The Oakland Ballet’s program 2, featuring two world premieres and two company premieres, made for an entertaining evening of dance last weekend at Oakland's opulent Paramount Theatre. Of the four pieces, the most successful were Agnes de Mille's “Three Virgins and a Devil” and Mexican choreographer Gloria Contreras’ “Opus 45.”
Continuing its tradition of historically reviving works of merit, the Oakland Ballet introduced the comic “Three Virgins'” to its repertoire, complete with original costumes and sets, and with restoration works by costumer Ginger Shane and set designer David Guthrie. Gabriel Williams was an excellent devil, both dancing and acting, and the virgins – Yoira Equivel-Brito, Erin Yarbrough and guest artist Tiekka Schofield – assimilated the de Mille style beautifully.
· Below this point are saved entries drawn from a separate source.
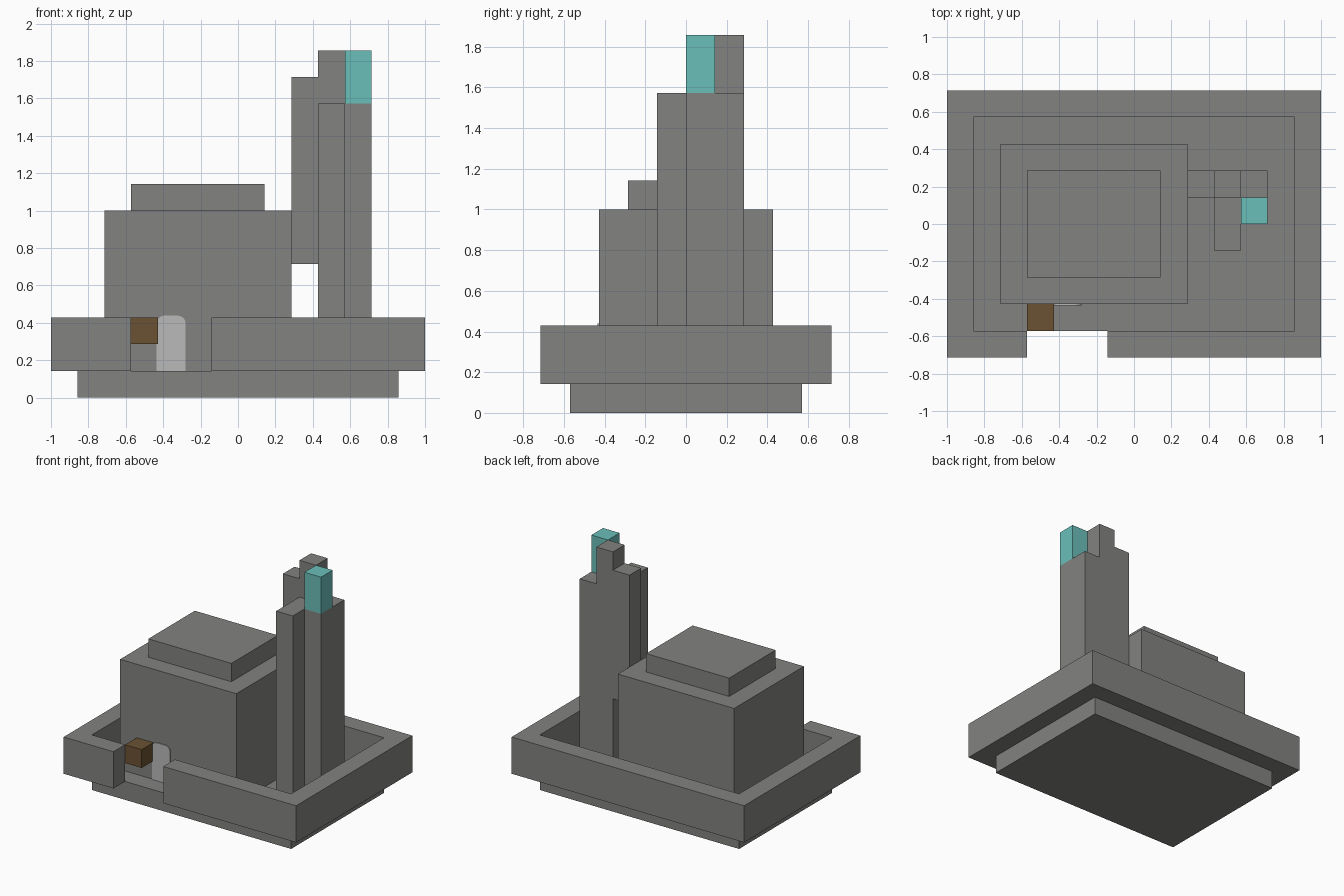
import bpy
import bmesh
import math

cube = bpy.data.objects.get("Cube")
if cube:
    bpy.data.objects.remove(cube, do_unlink=True)

U = 1 / 7  # one block of the building grid


def material(name, rgb):
    mat = bpy.data.materials.new(name)
    mat.use_nodes = True
    mat.diffuse_color = (*rgb, 1)
    mat.node_tree.nodes["Principled BSDF"].inputs["Base Color"].default_value = (*rgb, 1)
    return mat


STONE = material("stone grey", (0.225, 0.225, 0.22))
TEAL = material("lamp teal", (0.147, 0.52, 0.49))
WOOD = material("wood brown", (0.147, 0.084, 0.033))
PALE = material("door pale grey", (0.49, 0.49, 0.49))


def extrude(name, points, offset, mat):
    """Sweep a flat outline along an offset; everything is in blocks."""
    bm = bmesh.new()
    face = bm.faces.new([bm.verts.new(p) for p in points])
    swept = bmesh.ops.extrude_face_region(bm, geom=[face], use_keep_orig=True)
    verts = [g for g in swept["geom"] if isinstance(g, bmesh.types.BMVert)]
    bmesh.ops.translate(bm, verts=verts, vec=offset)
    bmesh.ops.scale(bm, verts=bm.verts, vec=(U, U, U))
    bmesh.ops.recalc_face_normals(bm, faces=bm.faces)
    mesh = bpy.data.meshes.new(name)
    bm.to_mesh(mesh)
    bm.free()
    mesh.materials.append(mat)
    obj = bpy.data.objects.new(name, mesh)
    bpy.context.collection.objects.link(obj)
    return obj


def prism(name, outline, low, high, mat=STONE):
    return extrude(name, [(x, y, low) for x, y in outline], (0, 0, high - low), mat)


def box(name, x, y, z, mat=STONE):
    outline = [(x[0], y[0]), (x[1], y[0]), (x[1], y[1]), (x[0], y[1])]
    return prism(name, outline, *z, mat)


# Foundation and the overhanging wall with its front opening
box("foundation", (-6, 6), (-4, 4), (0, 1))
prism("courtyard_wall",
      [(-1, -5), (7, -5), (7, 5), (-7, 5), (-7, -5), (-4, -5),
       (-4, -4), (-6, -4), (-6, 4), (6, 4), (6, -4), (-1, -4)], 1, 3)

# Main hall and roof
box("hall", (-5, 2), (-3, 3), (1, 7))
box("roof_slab", (-4, 1), (-2, 2), (7, 8))

# Tower, its bridge to the hall, and the lamp
prism("tower_shaft", [(3, -1), (4, -1), (4, 0), (5, 0), (5, 2), (3, 2)], 1, 11)
box("tower_pinnacle", (3, 4), (1, 2), (11, 13))
box("tower_bridge", (2, 3), (1, 2), (5, 12))
box("tower_lamp", (4, 5), (0, 1), (11, 13), TEAL)

# Wooden block above the entrance
box("wood_block", (-4, -3), (-4, -3), (2, 3), WOOD)

# Door plate with rounded top corners
left, right, top, radius = -3.05, -1.96, 3.07, 0.3
profile = [(left, -3, 1), (right, -3, 1)]
for centre, start in ((right - radius, 0), (left + radius, 90)):
    for step in range(7):
        a = math.radians(start + step * 15)
        profile.append((centre + radius * math.cos(a), -3,
                        top - radius + radius * math.sin(a)))
extrude("door", profile, (0, -0.05, 0), PALE)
Contreras’ “Opus 45” is a pas de deux danced by Williams and Schofield. This proved a great pairing of dancers and their performance was mesmerizing.
The world premieres were not as engaging. The evening opened with “Dei Sogni Piacevoli (Of Pleasant Dreams).” The large work for 10 dancers is by Luc de Lairesse, Oakland's ballet master in chief. Dimly lit, it was difficult to tell exactly what the dancers were doing.
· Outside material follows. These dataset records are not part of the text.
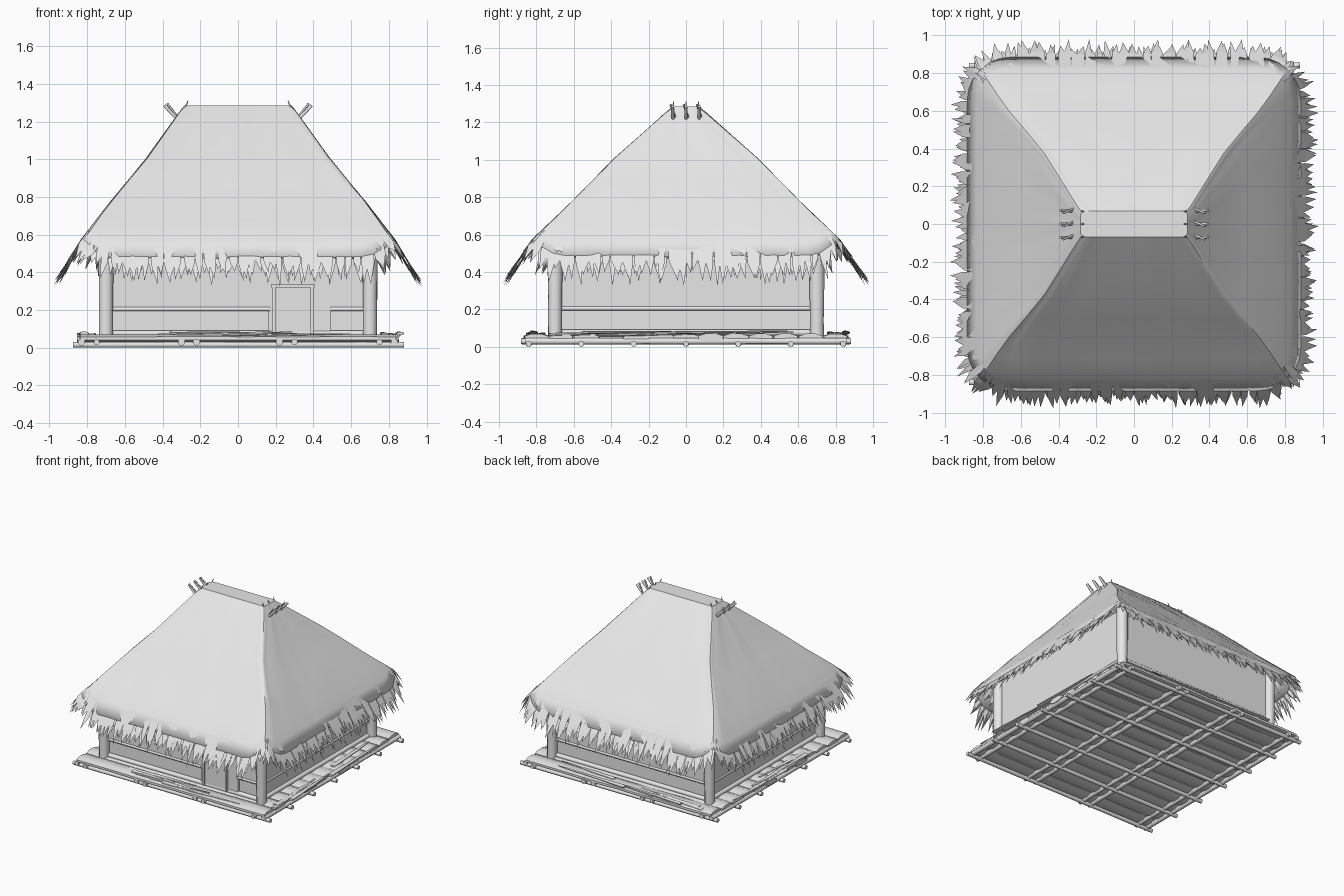
import bpy, bmesh, math, random
from mathutils import Vector

random.seed(4)
if "Cube" in bpy.data.objects:
    bpy.data.objects.remove(bpy.data.objects["Cube"], do_unlink=True)

clay = bpy.data.materials.new("pale_grey")
clay.use_nodes = True
clay.diffuse_color = (0.8, 0.8, 0.8, 1)
clay.node_tree.nodes["Principled BSDF"].inputs["Base Color"].default_value = (0.8, 0.8, 0.8, 1)

# Roof slope profile: height, half width, half depth
SLOPE = [(1.285, 0.285, 0.07), (1.0, 0.49, 0.39), (0.77, 0.68, 0.615),
         (0.57, 0.835, 0.825), (0.36, 0.965, 0.97), (0.2, 1.08, 1.08)]


def side_height(d, k):
    for a, b in zip(SLOPE, SLOPE[1:]):
        if d <= b[k]:
            t = max(0, (d - a[k]) / (b[k] - a[k]))
            return a[0] + t * (b[0] - a[0])
    return SLOPE[-1][0]


def roof_height(x, y):
    return min(side_height(abs(x), 1), side_height(abs(y), 2))


def finish(bm, name, angle=None):
    bmesh.ops.recalc_face_normals(bm, faces=bm.faces)
    mesh = bpy.data.meshes.new(name)
    bm.to_mesh(mesh)
    bm.free()
    ob = bpy.data.objects.new(name, mesh)
    bpy.context.collection.objects.link(ob)
    mesh.materials.append(clay)
    if angle:
        bpy.ops.object.select_all(action='DESELECT')
        ob.select_set(True)
        bpy.context.view_layer.objects.active = ob
        bpy.ops.object.shade_smooth_by_angle(angle=math.radians(angle))
    return ob


def add_box(bm, lo, hi):
    vs = bmesh.ops.create_cube(bm, size=1)["verts"]
    for v in vs:
        v.co = Vector([(lo[i] + hi[i]) / 2 + v.co[i] * (hi[i] - lo[i]) for i in range(3)])
    return vs


def add_pole(bm, start, end, r, r2=None, rough=0.0, steps=1, flat=1.0):
    # A round pole between two points, optionally bumpy and flattened in height
    a, b = Vector(start), Vector(end)
    turn = (b - a).to_track_quat('Z', 'Y')
    rings = []
    for s in range(steps + 1):
        t = s / steps
        rad = r + ((r2 if r2 is not None else r) - r) * t + random.uniform(-rough, rough)
        ring = []
        for i in range(8):
            w = math.tau * (i + 0.5) / 8
            off = turn @ Vector((math.cos(w) * rad, math.sin(w) * rad, 0))
            off.z *= flat
            ring.append(bm.verts.new(a.lerp(b, t) + off))
        rings.append(ring)
    for lower, upper in zip(rings, rings[1:]):
        for i in range(8):
            j = (i + 1) % 8
            bm.faces.new((lower[i], lower[j], upper[j], upper[i]))
    bm.faces.new(rings[0][::-1])
    bm.faces.new(rings[-1])


def outline(hx, hy, r, side=14, arc=7):
    # Rounded rectangle, the same point count for any size
    corners = []
    for q, (sx, sy) in enumerate([(1, 1), (-1, 1), (-1, -1), (1, -1)]):
        corners.append([Vector((sx * (hx - r) + r * math.cos(w), sy * (hy - r) + r * math.sin(w)))
                        for w in [math.pi / 2 * (q + i / (arc - 1)) for i in range(arc)]])
    pts = []
    for q in range(4):
        pts += corners[q]
        a, b = corners[q][-1], corners[(q + 1) % 4][0]
        pts += [a.lerp(b, i / side) for i in range(1, side)]
    return pts


# Thatched roof shell, a loft of rounded rectangles
bm = bmesh.new()
sections = [(0.285, 0.07, 0.03), (0.32, 0.12, 0.04), (0.49, 0.39, 0.05), (0.585, 0.505, 0.06),
            (0.68, 0.615, 0.08), (0.76, 0.72, 0.12), (0.835, 0.825, 0.18), (0.885, 0.885, 0.23)]
rings = []
for n, (hx, hy, r) in enumerate(sections):
    rings.append([bm.verts.new((p.x, p.y, roof_height(p.x, p.y)
                  + (random.uniform(-0.004, 0.004) if n else 0))) for p in outline(hx, hy, r)])
for upper, lower in zip(rings, rings[1:]):
    for i in range(len(upper)):
        j = (i + 1) % len(upper)
        bm.faces.new((upper[i], lower[i], lower[j], upper[j]))
bm.faces.new(rings[0])
roof = finish(bm, "thatched_roof", 35)
thick = roof.modifiers.new("thickness", 'SOLIDIFY')
thick.thickness = 0.025
thick.offset = -1


# Ragged fringe: pointed straw blades around the eaves, in layered rows
def fringe(name, half, r, drop, count, short, long):
    bm = bmesh.new()
    pts = outline(half, half, r)
    loop = pts + pts[:1]
    lengths = [(b - a).length for a, b in zip(loop, loop[1:])]
    total = sum(lengths)
    for k in range(count):
        d = (k + random.uniform(-0.3, 0.3)) / count * total % total
        i = 0
        while d > lengths[i] and i < len(lengths) - 1:
            d -= lengths[i]
            i += 1
        a, b = loop[i], loop[i + 1]
        along = (b - a).normalized()
        out = Vector((along.y, -along.x))
        p = a.lerp(b, min(1, d / lengths[i]))
        length = random.uniform(short, long)
        lean = random.uniform(-0.025, 0.025)
        width = random.uniform(0.014, 0.024)

        def place(u, v, lift=0.0):
            q = p + out * u + along * v
            return bm.verts.new((q.x, q.y, roof_height(q.x, q.y) - drop + lift))
        root_l, root_r = place(-0.05, -width), place(-0.05, width)
        mid_l, mid_r = place(length * 0.35, lean * 0.3 - width), place(length * 0.35, lean * 0.3 + width)
        tip = place(length, lean, random.uniform(-0.03, 0.01))
        keel = place(length * 0.3, lean * 0.3, -0.014)
        bm.faces.new((root_l, root_r, mid_r, mid_l))
        bm.faces.new((mid_l, mid_r, tip))
        bm.faces.new((root_l, keel, root_r))
        bm.faces.new((root_l, mid_l, keel))
        bm.faces.new((mid_l, tip, keel))
        bm.faces.new((tip, mid_r, keel))
        bm.faces.new((mid_r, root_r, keel))
    finish(bm, name)


fringe("eave_fringe", 0.88, 0.23, 0.0, 190, 0.05, 0.10)
fringe("eave_fringe_under", 0.865, 0.22, 0.022, 170, 0.04, 0.10)
fringe("thatch_row_middle", 0.80, 0.18, 0.035, 150, 0.04, 0.08)
fringe("thatch_row_inner", 0.74, 0.12, 0.04, 130, 0.04, 0.08)

# Ridge sticks poking out at both ends
bm = bmesh.new()
for s in (-1, 1):
    for y in (-0.07, 0, 0.07):
        add_pole(bm, (s * 0.31, y, 1.2), (s * 0.39, y * 1.02, 1.285), 0.009)
        add_pole(bm, (s * 0.32, y + 0.012, 1.225), (s * 0.375, y - 0.012, 1.295), 0.006)
        add_pole(bm, (s * 0.29, y, 1.25), (s * 0.265, y * 0.95, 1.31), 0.008, 0.002)
finish(bm, "ridge_sticks", 50)

# Walls: upper band over a slightly recessed lower band
bm = bmesh.new()
add_box(bm, (-0.70, -0.70, 0.205), (0.70, 0.70, 0.62))
add_box(bm, (-0.68, -0.68, 0.05), (0.68, 0.68, 0.21))
add_box(bm, (0.16, -0.70, 0.05), (0.49, -0.6, 0.21))
finish(bm, "walls")

# Rails, sills and corner posts
bm = bmesh.new()
for s in (-1, 1):
    add_pole(bm, (s * 0.695, -0.67, 0.205), (s * 0.695, 0.67, 0.205), 0.012)
    add_pole(bm, (s * 0.69, -0.7, 0.075), (s * 0.69, 0.7, 0.075), 0.018)
    add_pole(bm, (-0.67, s * 0.69, 0.075), (0.67, s * 0.69, 0.075), 0.018)
add_pole(bm, (-0.67, 0.695, 0.205), (0.67, 0.695, 0.205), 0.012)
add_pole(bm, (-0.67, -0.695, 0.205), (0.17, -0.695, 0.205), 0.012)
add_pole(bm, (0.49, -0.695, 0.205), (0.67, -0.695, 0.205), 0.012)
finish(bm, "wall_rails", 50)
bm = bmesh.new()
for sx in (-1, 1):
    for sy in (-1, 1):
        add_pole(bm, (sx * 0.70, sy * 0.70, 0.04), (sx * 0.70, sy * 0.70, 0.62), 0.04, 0.042, 0.002, 5)
finish(bm, "corner_posts", 60)

# Door with a thin frame
bm = bmesh.new()
add_box(bm, (0.2, -0.705, 0.07), (0.385, -0.69, 0.32))
add_box(bm, (0.18, -0.715, 0.07), (0.2, -0.69, 0.335))
add_box(bm, (0.385, -0.715, 0.07), (0.4, -0.69, 0.335))
add_box(bm, (0.175, -0.72, 0.32), (0.405, -0.69, 0.337))
finish(bm, "door")

# Floor of flattened half logs lying side to side
bm = bmesh.new()
boards = 13
for k in range(boards):
    y = -0.8 + 1.6 * k / (boards - 1)
    e = random.uniform(0.82, 0.86)
    add_pole(bm, (-e, y, 0.05), (e, y, 0.05), 0.07, rough=0.004, steps=10, flat=0.32)
finish(bm, "floor_boards", 50)

# Pole grid under the floor, with ends showing past the edges
bm = bmesh.new()
for x in (-0.83, -0.75, -0.3, -0.22, 0.22, 0.3, 0.75, 0.83):
    e = random.uniform(0.86, 0.89)
    add_pole(bm, (x, -e, 0.03), (x, e, 0.03), 0.018, rough=0.002, steps=8)
for k in range(7):
    y = -0.84 + 0.28 * k
    add_pole(bm, (-0.875, y, 0.016), (0.88, y, 0.016), 0.016, rough=0.001, steps=8)
finish(bm, "floor_poles", 50)

# Rough bark strips along the platform edge
bm = bmesh.new()
for s in (-1, 1):
    for k in range(7):
        c, half = random.uniform(-0.55, 0.55), random.uniform(0.15, 0.3)
        d, z = random.uniform(0.77, 0.86), random.uniform(0.062, 0.078)
        tilt = random.uniform(-0.02, 0.02)
        add_pole(bm, (c - half, s * d, z), (c + half, s * (d + tilt), z + 0.008), 0.022, 0.006, 0.003, 5, 0.4)
        add_pole(bm, (s * d, c - half, z), (s * (d + tilt), c + half, z + 0.008), 0.022, 0.006, 0.003, 5, 0.4)
finish(bm, "bark_strips", 50)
The final dance, Dwight Rhoden's “Glory Fugue,” is an athletic and abstract ballet set to a pastiche of soul and classical music played at ear-splitting volume which detracted from the performance.